“This is the beginning, not the end” was the defiant declaration by Neil Lennon after a 4-0 thumping of Motherwell in the final game of last season. The impressive, normally title-winning points haul of 92 points, wasn’t enough to pip Walter Smith’s Rangers to the post.
Barely within 10 games of the new season; 10 points behind Rangers and clawing desperately at Europa League competition, it’s been one disaster after another and already the more hysterical supporters are questioning Lennon’s appropriateness for the job. A fourth SPL title in a row for Rangers is unfathomable, and given the apparent gulf in resources and Ally McCoist’s relative rookie status, the performances so far have not been acceptable.
Steve McLaren’s availability has piqued the interest of the rumour-mongerers and no-doubt the tabloids, as has previous managerial target Owen Coyle’s unstable position at Bolton Wanderers. The convoluted searching of the board during the summer of 2010 fuelled the notion that Lennon was only ever grudgingly given the job, which doesn’t allow for much leeway during the (current) bad times. The goodwill that came with being a bona fide on-the-park Celtic legend along with the brutal off-the-park madness last term, seems to have been sapped. It is the fickle nature of some fans.
Were they clambering over themselves to tell us “We are all Neil Lennon” 9 SPL games ago? This is an incredibly early stage of the season and talk of chopping and changing the manager is premature given the following reasons for optimism:
The only way is up
By any stretch of the imagination, this is a trough in Neil Lennon’s managerial stint. Consider the 8 match SPL winning streak at the tail end of the 09/10 season, which continued 8 matches into his second (and first full) season in charge.
Even great sides suffer troughs in form, but given patience and support will lead back to the peaks. Currently the trough is Mariana Trench-esque – but there are undoubted signs of improvement. The defending against Udinese was solid and composed, and despite mostly having the better of the match away to Hearts, a momentary lapse in concentration from Ki, combined with fine attacking movement led to Skacel scoring. The second goal was tactical and silly – as highlighted in the match report – exposed at the back, chasing the equaliser with ten men. But the defence is improving.
Injuries hampering progress
Lennon’s luck this season with injuries has made Rangers squad look healthy. Long term lay-offs for (Player of the Year) Emilio Izaguirre, Thomas Rogne, Cha Du Ri, Kelvin Wilson and Scott Brown have set the back-drop for more short-term niggles, such as to the influential pair of Joe Ledley and Beram Kayal (amongst others).
As the first-choice players are drip-fed back into the match squad, performances and results are surely to improve.
Points gap/fixture schedule
The points gap could feasibly be reduced to seven points, and with 28 games remaining is by no means insurmountable. Not when there’s evidence to suggest the team is capable of a 16 SPL game win streak. But equally, Ally McCoist has not been faced with two of the toughest fixtures in the schedule – (Glasgow Derby) away, and Hearts away.
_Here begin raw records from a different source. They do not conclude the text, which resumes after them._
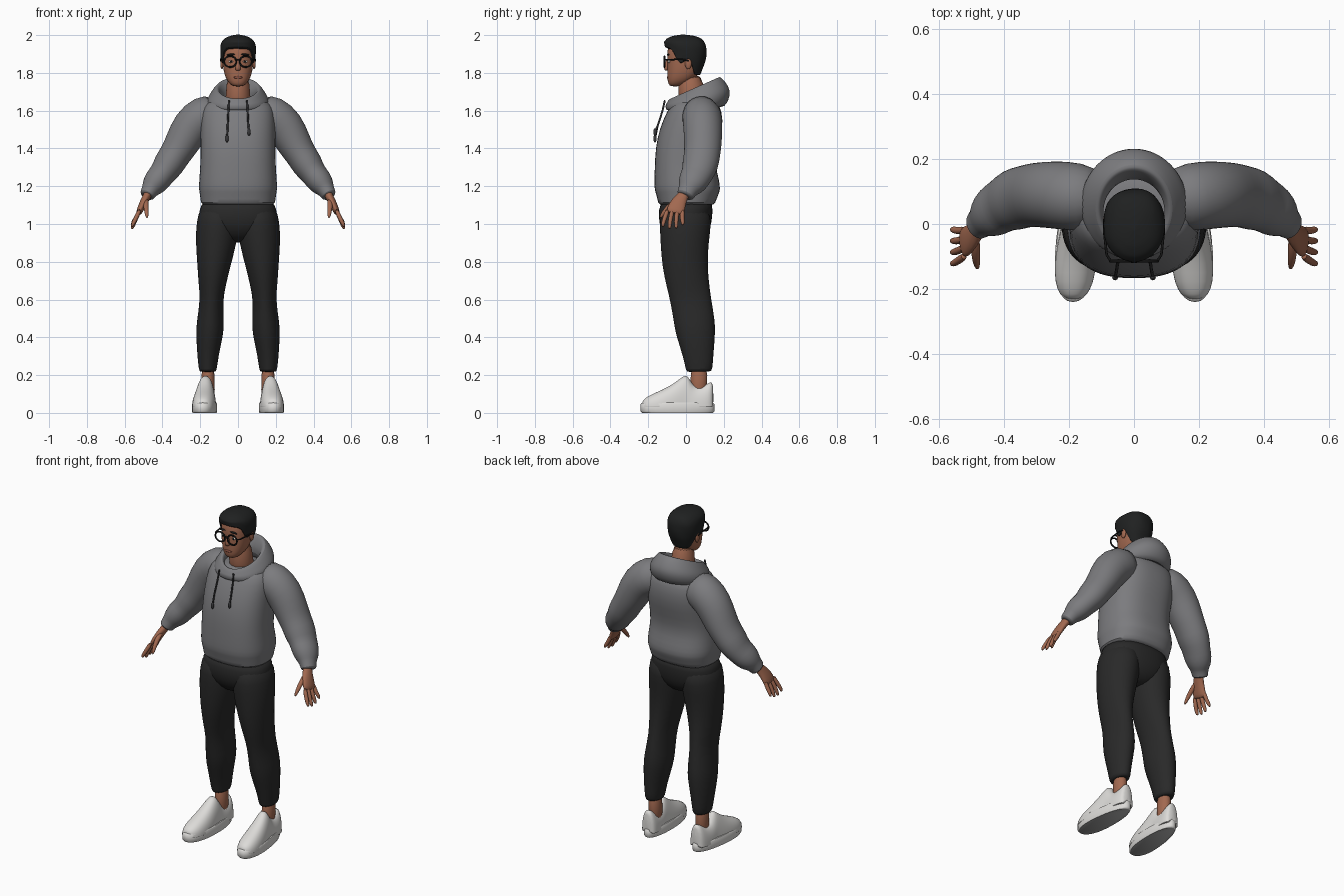
import bpy, bmesh, math
from mathutils import Vector, Matrix


def material(name, r, g, b):
    m = bpy.data.materials.new(name)
    m.diffuse_color = (r, g, b, 1)
    return m


GREY = material("hoodie grey", .2, .2, .21)
CORD = material("cord dark grey", .04, .04, .043)
BLACK = material("trouser black", .022, .022, .022)
HAIR = material("hair black", .014, .015, .015)
SKIN = material("skin brown", .36, .14, .08)
LIP = material("lip brown", .27, .09, .06)
WHITE = material("shoe white", .72, .71, .69)
SOLE = material("tread grey", .38, .38, .38)
EYE = material("eye white", .6, .57, .53)
FRAME = material("glasses black", .008, .008, .008)


def finish(name, bm, mats, mirror=False, sub=0):
    bmesh.ops.recalc_face_normals(bm, faces=bm.faces)
    me = bpy.data.meshes.new(name)
    bm.to_mesh(me)
    bm.free()
    ob = bpy.data.objects.new(name, me)
    bpy.context.collection.objects.link(ob)
    for m in mats:
        me.materials.append(m)
    bpy.ops.object.select_all(action='DESELECT')
    bpy.context.view_layer.objects.active = ob
    ob.select_set(True)
    bpy.ops.object.shade_smooth_by_angle(angle=math.radians(60))
    if mirror:
        mod = ob.modifiers.new("mirror", 'MIRROR')
        mod.use_mirror_merge = False
    if sub:
        mod = ob.modifiers.new("smooth", 'SUBSURF')
        mod.levels = mod.render_levels = sub
    return ob


def skin(name, rings, mat, mirror=False, sub=1, ring_closed=False):
    """Join a list of point rings into one surface."""
    bm = bmesh.new()
    vs = [[bm.verts.new(p) for p in r] for r in rings]
    n = len(vs[0])
    pairs = list(zip(vs, vs[1:]))
    if ring_closed:
        pairs.append((vs[-1], vs[0]))
    else:
        bm.faces.new(vs[0])
        bm.faces.new(vs[-1])
    for a, b in pairs:
        for i in range(n):
            j = (i + 1) % n
            bm.faces.new((a[i], a[j], b[j], b[i]))
    return finish(name, bm, [mat], mirror, sub)


def se(a, e=2.0):
    """Unit superellipse point."""
    c, s = math.cos(a), math.sin(a)
    return (math.copysign(abs(c) ** (2 / e), c), math.copysign(abs(s) ** (2 / e), s))


def angles(n):
    return [2 * math.pi * i / n for i in range(n)]


def stack(name, rows, mat, cx=0, e=2.3, n=28, sub=1):
    """Upright body: rows of z, half width, front y, back y."""
    rings = []
    for z, rx, f, b in rows:
        rings.append([(cx + rx * u, (f + b) / 2 + (b - f) / 2 * v, z)
                      for u, v in (se(a, e) for a in angles(n))])
    return skin(name, rings, mat, sub=sub)


def tube(name, path, mat, mirror=True, n=16, sub=1):
    """Limb: path of x, y, z, radius along y, radius across."""
    pts = [Vector(p[:3]) for p in path]
    rings = []
    for i, p in enumerate(path):
        t = (pts[min(i + 1, len(pts) - 1)] - pts[max(i - 1, 0)]).normalized()
        ref = Vector((0, 1, 0)) if abs(t.y) < .8 else Vector((0, 0, 1))
        u = (ref - t * ref.dot(t)).normalized()
        v = t.cross(u)
        rings.append([pts[i] + u * p[3] * math.cos(a) + v * p[4] * math.sin(a) for a in angles(n)])
    return skin(name, rings, mat, mirror, sub)


def ball(name, loc, r, mat, mirror=True, turn=0):
    bm = bmesh.new()
    bmesh.ops.create_uvsphere(bm, u_segments=16, v_segments=10, radius=1)
    bm.transform(Matrix.Translation(loc) @ Matrix.Rotation(turn, 4, 'Y') @ Matrix.Diagonal((*r, 1)))
    return finish(name, bm, [mat], mirror)


# hoodie body with ribbed hem
stack("hoodie_body", [
    (1.10, .185, -.135, .14), (1.105, .198, -.148, .155), (1.16, .202, -.158, .172),
    (1.18, .209, -.168, .184), (1.24, .206, -.168, .175), (1.31, .2, -.166, .155),
    (1.4, .2, -.162, .17), (1.5, .2, -.143, .197), (1.6, .197, -.1, .192),
    (1.645, .17, -.07, .165), (1.665, .1, -.04, .12)], GREY, e=2.5)

# sleeves with gathered cuffs
tube("sleeves", [
    (.1, .07, 1.595, .09, .095), (.18, .085, 1.575, .108, .112), (.25, .09, 1.52, .104, .105),
    (.3, .09, 1.42, .1, .092), (.335, .085, 1.365, .096, .082), (.37, .075, 1.31, .097, .084),
    (.4, .06, 1.265, .084, .068), (.43, .04, 1.23, .082, .071), (.455, .02, 1.195, .066, .058),
    (.465, .01, 1.18, .05, .045), (.483, -.005, 1.15, .048, .041), (.484, -.006, 1.148, .035, .03)],
    GREY, n=24)

# hood lying open around the neck: half width, centre y, half depth, centre z, slope
hood = []
for rx, cy, ry, cz, sl in [(.085, .03, .09, 1.655, .3), (.1, .045, .115, 1.715, .45),
                           (.116, .045, .134, 1.727, .46), (.15, .06, .165, 1.685, .3),
                           (.168, .065, .176, 1.655, .16), (.165, .045, .15, 1.59, 0)]:
    hood.append([(rx * u, cy + ry * v, cz + sl * ry * v) for u, v in (se(a) for a in angles(28))])
skin("hood", hood, GREY, sub=2, ring_closed=True)

# draw cords with end beads
for side, low in ((-1, 1.46), (1, 1.495)):
    tube("draw_cord", [(side * .048, -.112, 1.655, .005, .005), (side * .051, -.124, 1.6, .005, .005),
                       (side * .055, -.15, 1.52, .005, .005), (side * .058, -.162, low, .005, .005)],
         CORD, False, 8, 0)
    ball("cord_bead", (side * .058, -.164, low - .008), (.009, .009, .02), CORD, False)

# trousers
stack("trouser_hips", [
    (.9, .05, -.06, .06), (.94, .14, -.11, .11), (1.0, .212, -.146, .138),
    (1.08, .205, -.146, .142), (1.13, .19, -.13, .14)], BLACK)
tube("trouser_legs", [
    (.16, .07, .218, .06, .04), (.16, .07, .22, .07, .047), (.16, .066, .3, .08, .056),
    (.15, .052, .42, .105, .073), (.146, .045, .48, .109, .073), (.14, .025, .6, .108, .06),
    (.137, .01, .68, .113, .073), (.128, -.006, .78, .121, .088), (.117, -.008, .9, .128, .109),
    (.108, -.003, 1.0, .138, .113), (.103, .0, 1.1, .13, .1)], BLACK, n=24)

# ankles
tube("ankles", [(.158, .068, .08, .046, .04), (.158, .068, .16, .044, .034),
                (.16, .07, .25, .048, .038)], SKIN)


def shoe_x(y):
    return .172 - .065 * y


# shoe uppers, lofted from toe to heel: y, half width, height
upper = []
for y, hw, h in [(-.232, .02, .06), (-.22, .042, .077), (-.18, .06, .1), (-.12, .065, .125),
                 (-.06, .06, .158), (-.015, .052, .198), (.01, .049, .2), (.03, .05, .155),
                 (.06, .051, .135), (.1, .05, .145), (.13, .045, .168), (.146, .03, .158)]:
    upper.append([(shoe_x(y) + hw * u, y, .03 + (h - .03) * max(v, 0))
                  for u, v in (se(a, 2.3) for a in angles(24))])
skin("shoe_uppers", upper, WHITE, True)

# shoe soles with darker tread underneath
sole = []
for z, k in ((0, .96), (.008, 1), (.048, 1), (.054, .95)):
    ring = []
    for u, v in (se(a, 2.25) for a in angles(32)):
        y = -.045 + .195 * v * k
        ring.append((shoe_x(y) + (.062 - .045 * y) * u * k, y, z))
    sole.append(ring)
soles = skin("shoe_soles", sole, WHITE, True, 0)
soles.data.materials.append(SOLE)
for p in soles.data.polygons:
    if p.normal.z < -.9:
        p.material_index = 1

# hands
tube("palms", [(.462, .012, 1.19, .028, .024), (.48, -.015, 1.15, .029, .022), (.5, -.04, 1.115, .042, .021),
               (.52, -.056, 1.07, .05, .018), (.527, -.06, 1.052, .044, .013)], SKIN)
for i in range(4):
    y0, y1 = -.096 + .026 * i, -.122 + .035 * i
    drop = (.012, 0, .003, .02)[i]
    tube("finger", [(.518, y0, 1.08, .013, .013), (.54, (y0 + y1) / 2 - .004, 1.03, .012, .012),
                    (.556, y1, .99 + drop, .011, .011), (.562, y1, .972 + drop, .006, .006)], SKIN, n=10)
tube("thumb", [(.487, -.04, 1.135, .014, .016), (.488, -.085, 1.1, .014, .015),
               (.484, -.12, 1.06, .012, .012), (.481, -.138, 1.03, .006, .006)], SKIN, n=10)

# neck and head
tube("neck", [(0, .04, 1.6, .075, .075), (0, .03, 1.68, .069, .064), (0, .018, 1.8, .068, .062)],
     SKIN, False, 20)
stack("head", [
    (1.728, .022, -.08, -.035), (1.738, .04, -.092, -.01), (1.76, .059, -.098, .035),
    (1.79, .071, -.099, .065), (1.82, .078, -.099, .082), (1.86, .082, -.099, .09),
    (1.9, .083, -.101, .093), (1.94, .08, -.095, .09), (1.97, .06, -.07, .07), (1.985, .03, -.03, .04)], SKIN)
ball("ears", (.085, .012, 1.85), (.009, .018, .03), SKIN)

# nose
tube("nose", [(0, -.094, 1.876, .008, .008), (0, -.101, 1.85, .01, .01),
              (0, -.106, 1.825, .014, .016), (0, -.1, 1.812, .01, .014)], SKIN, False, 12)

# lips, eyes and brows
ball("lips", (0, -.095, 1.776), (.025, .007, .007), LIP, False)
ball("eyeballs", (.036, -.088, 1.86), (.015, .009, .007), EYE)
ball("irises", (.036, -.0955, 1.86), (.006, .003, .006), FRAME)
ball("brows", (.037, -.095, 1.897), (.024, .007, .005), HAIR, turn=.06)

# hair: columns rising from a hairline that depends on direction
CAP = [(1.78, .066, -.09, .074), (1.82, .08, -.095, .088), (1.86, .09, -.1, .103), (1.9, .094, -.104, .109),
       (1.94, .095, -.112, .108), (1.965, .088, -.116, .1), (1.985, .068, -.098, .08),
       (1.997, .04, -.066, .045), (2.003, .004, -.02, -.012)]
HAIRLINE = [(-1, 1.935), (-.75, 1.93), (-.55, 1.9), (-.4, 1.85), (-.15, 1.85),
            (.05, 1.88), (.3, 1.84), (.55, 1.79), (1, 1.785)]


def lookup(table, t):
    for a, b in zip(table, table[1:]):
        if t <= b[0]:
            k = max(0, (t - a[0]) / (b[0] - a[0]))
            return [p + (q - p) * k for p, q in zip(a, b)]
    return list(table[-1])


locks = []
for step in range(-1, 15):
    ring = []
    for a in angles(40):
        u, v = se(a, 2.3)
        base = lookup(HAIRLINE, math.sin(a))[1]
        z = base + (2.003 - base) * math.sin(max(step, 0) / 14 * math.pi / 2)
        _, rx, f, b = lookup(CAP, z)
        k = .86 if step < 0 else 1 + .012 * math.sin(5 * a + 40 * z)
        ring.append((rx * u * k, (f + b) / 2 + (b - f) / 2 * v * k, z))
    locks.append(ring)
skin("hair", locks, HAIR)

# glasses: round rims, bridge and temples
rim = [[(.041 + (.032 + .0045 * math.cos(b)) * math.cos(a), -.114 + .0045 * math.sin(b),
         1.86 + (.029 + .0045 * math.cos(b)) * math.sin(a)) for b in angles(8)] for a in angles(28)]
skin("glasses_rims", rim, FRAME, True, 0, True)
tube("glasses_bridge", [(-.011, -.115, 1.868, .004, .004), (0, -.116, 1.871, .004, .004),
                        (.011, -.115, 1.868, .004, .004)], FRAME, False, 8, 0)
tube("glasses_temples", [(.072, -.113, 1.87, .004, .004), (.084, -.095, 1.87, .004, .004),
                         (.092, -.02, 1.872, .004, .004), (.092, .015, 1.864, .004, .004)], FRAME, True, 8, 0)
Essentially away trips to two of last seasons top three. Will there still be a 7 point difference after those fixtures?
(Still) just the beginning
A manager’s mettle is tested during the darkest times, and every team suffers at some stage. How will rookie manager Ally McCoist cope when the chips are down? He is untested. Neil Lennon meanwhile will point to 3 areas of improvement (aforementioned form, injuries, fixtures) with a proven track record of performing in the SPL. The 16 win streak between season 09/10 and 10/11 is effectively unheard of – and that run with theoretically a weaker squad.
To paraphrase Alex Ferguson, the sole criteria for a successful manager is to be in the running for the title come May. Lennon will meet that target.